Photo/Illutration The National Institute of Infectious Diseases in Tokyo’s Shinjuku Ward (Asahi Shimbun file photo)

Health officials have confirmed Japan now has many cases of a new variant of the novel coronavirus that could make currently available COVID-19 vaccines less effective.

The mutated strain of the virus was detected in 91 patients in the Kanto region, with two more confirmed infected with the variant at airport quarantine checks, according to the National Institute of Infectious Diseases (NIID). Tokyo Medical and Dental University on Feb. 18 also reported three cases of the variant in the capital.

“The variant could pose a risk to efforts to contain the spread of infections in the mid- to long-term,” an NIID official said.

The variant has the E484K mutation and is likely to have been brought in from abroad, officials said.

The mutated strain is believed to be capable of “immune escape,” meaning it can evade the body’s immune system. That is raising concerns that some of the immunity acquired through infections with other strains of the virus or vaccinations may not work sufficiently against the variant.

Some observers have pointed out that the COVID-19 vaccine developed by British pharmaceutical giant AstraZeneca Plc may be less effective against the variant, but the extent to which it could affect the vaccine’s efficacy remains unclear.

In studies published in U.S. medical journals, U.S. pharmaceutical company Pfizer Inc. and others concluded that the variant does not have a major impact on the effectiveness of its vaccine.
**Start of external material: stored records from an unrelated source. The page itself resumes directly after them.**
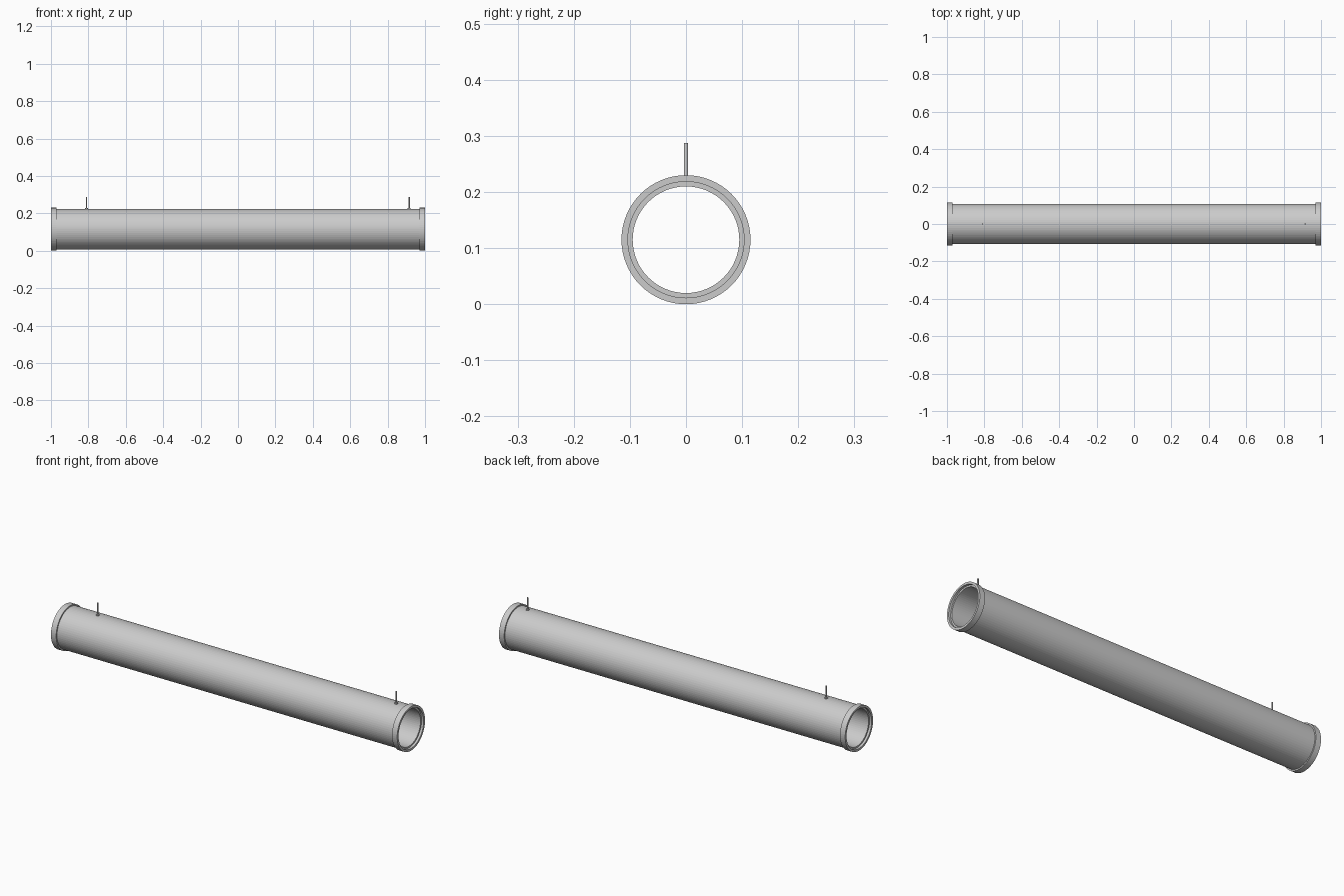
import bpy
import math

if "Cube" in bpy.data.objects:
    bpy.data.objects.remove(bpy.data.objects["Cube"])

SIDES = 64
AXIS_Z = 0.115


def ring(name, x0, x1, r_out, r_in):
    """Hollow ring lying along x: rectangular profile swept around the axis."""
    profile = [(x0, r_out), (x1, r_out), (x1, r_in), (x0, r_in)]
    verts, faces = [], []
    for i in range(SIDES):
        a = 2 * math.pi * i / SIDES
        verts += [(x, r * math.cos(a), AXIS_Z + r * math.sin(a)) for x, r in profile]
        for k in range(4):
            j, n = (i + 1) % SIDES, (k + 1) % 4
            faces.append((i * 4 + k, i * 4 + n, j * 4 + n, j * 4 + k))
    mesh = bpy.data.meshes.new(name)
    mesh.from_pydata(verts, [], faces)
    mesh.update()
    obj = bpy.data.objects.new(name, mesh)
    bpy.context.collection.objects.link(obj)
    return obj


def post(name, x, z0, z1, radius):
    """Upright cylinder between two heights."""
    bpy.ops.mesh.primitive_cylinder_add(vertices=16, radius=radius, depth=z1 - z0,
                                        location=(x, 0, (z0 + z1) / 2))
    bpy.context.object.name = name


# Main pipe, set back slightly inside the end collars
ring("pipe", -0.988, 0.988, 0.108, 0.095)

# Raised end collars with a stepped mouth
ring("left_collar", -1.0, -0.97, 0.115, 0.1035)
ring("right_collar", 0.97, 1.0, 0.115, 0.1035)

# Thin pins on small bases along the top
for side, x in (("left", -0.81), ("right", 0.915)):
    post(side + "_pin_base", x, 0.215, 0.228, 0.008)
    post(side + "_pin", x, 0.215, 0.287, 0.004)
Japan began inoculating its citizens with the vaccine on Feb. 17.

Countries across the globe are particularly worried about three kinds of mutated strains of the virus that emerged in Britain, South Africa and Brazil. All the variants have the N501Y mutation, which is feared to be more contagious.

The E484K mutation is also confirmed to be in some of the British variants, as well as the variants found in South Africa and Brazil. Japan has also reported every new variant that has been detected among patients in the country.

The latest strain recently found in Japan has the E484K mutation, but the N501Y mutation is not confirmed to be in the variant. A panel of experts advising the health ministry said on Feb. 18 that there needs to be continual analysis of the strain.

“We need to monitor the variant’s impact as more people receive inoculations,” said Takaji Wakita, who chairs the panel and heads the NIID.

Meanwhile, the NIID will launch the country’s first epidemiological study into mutated strains of the virus following the spread of variants across the nation, according to a directive the ministry sent on Feb. 17 to prefectural governments.

The NIID will analyze patients’ age and severity of symptoms, along with other factors, after they are confirmed infected with the variants at quarantine checks at airports and other ports of entry.

In the study, researchers plan to compare the data with that of other individuals infected with nonmutated stains if their age, gender, recent travel history and other factors line up with those of the patients infected with the variants.

The researchers will conduct interviews at medical institutions where the patients were hospitalized to gather necessary information before analyzing the characteristics of the strains, according to the directive. The findings will be used to draw up future anti-virus measures.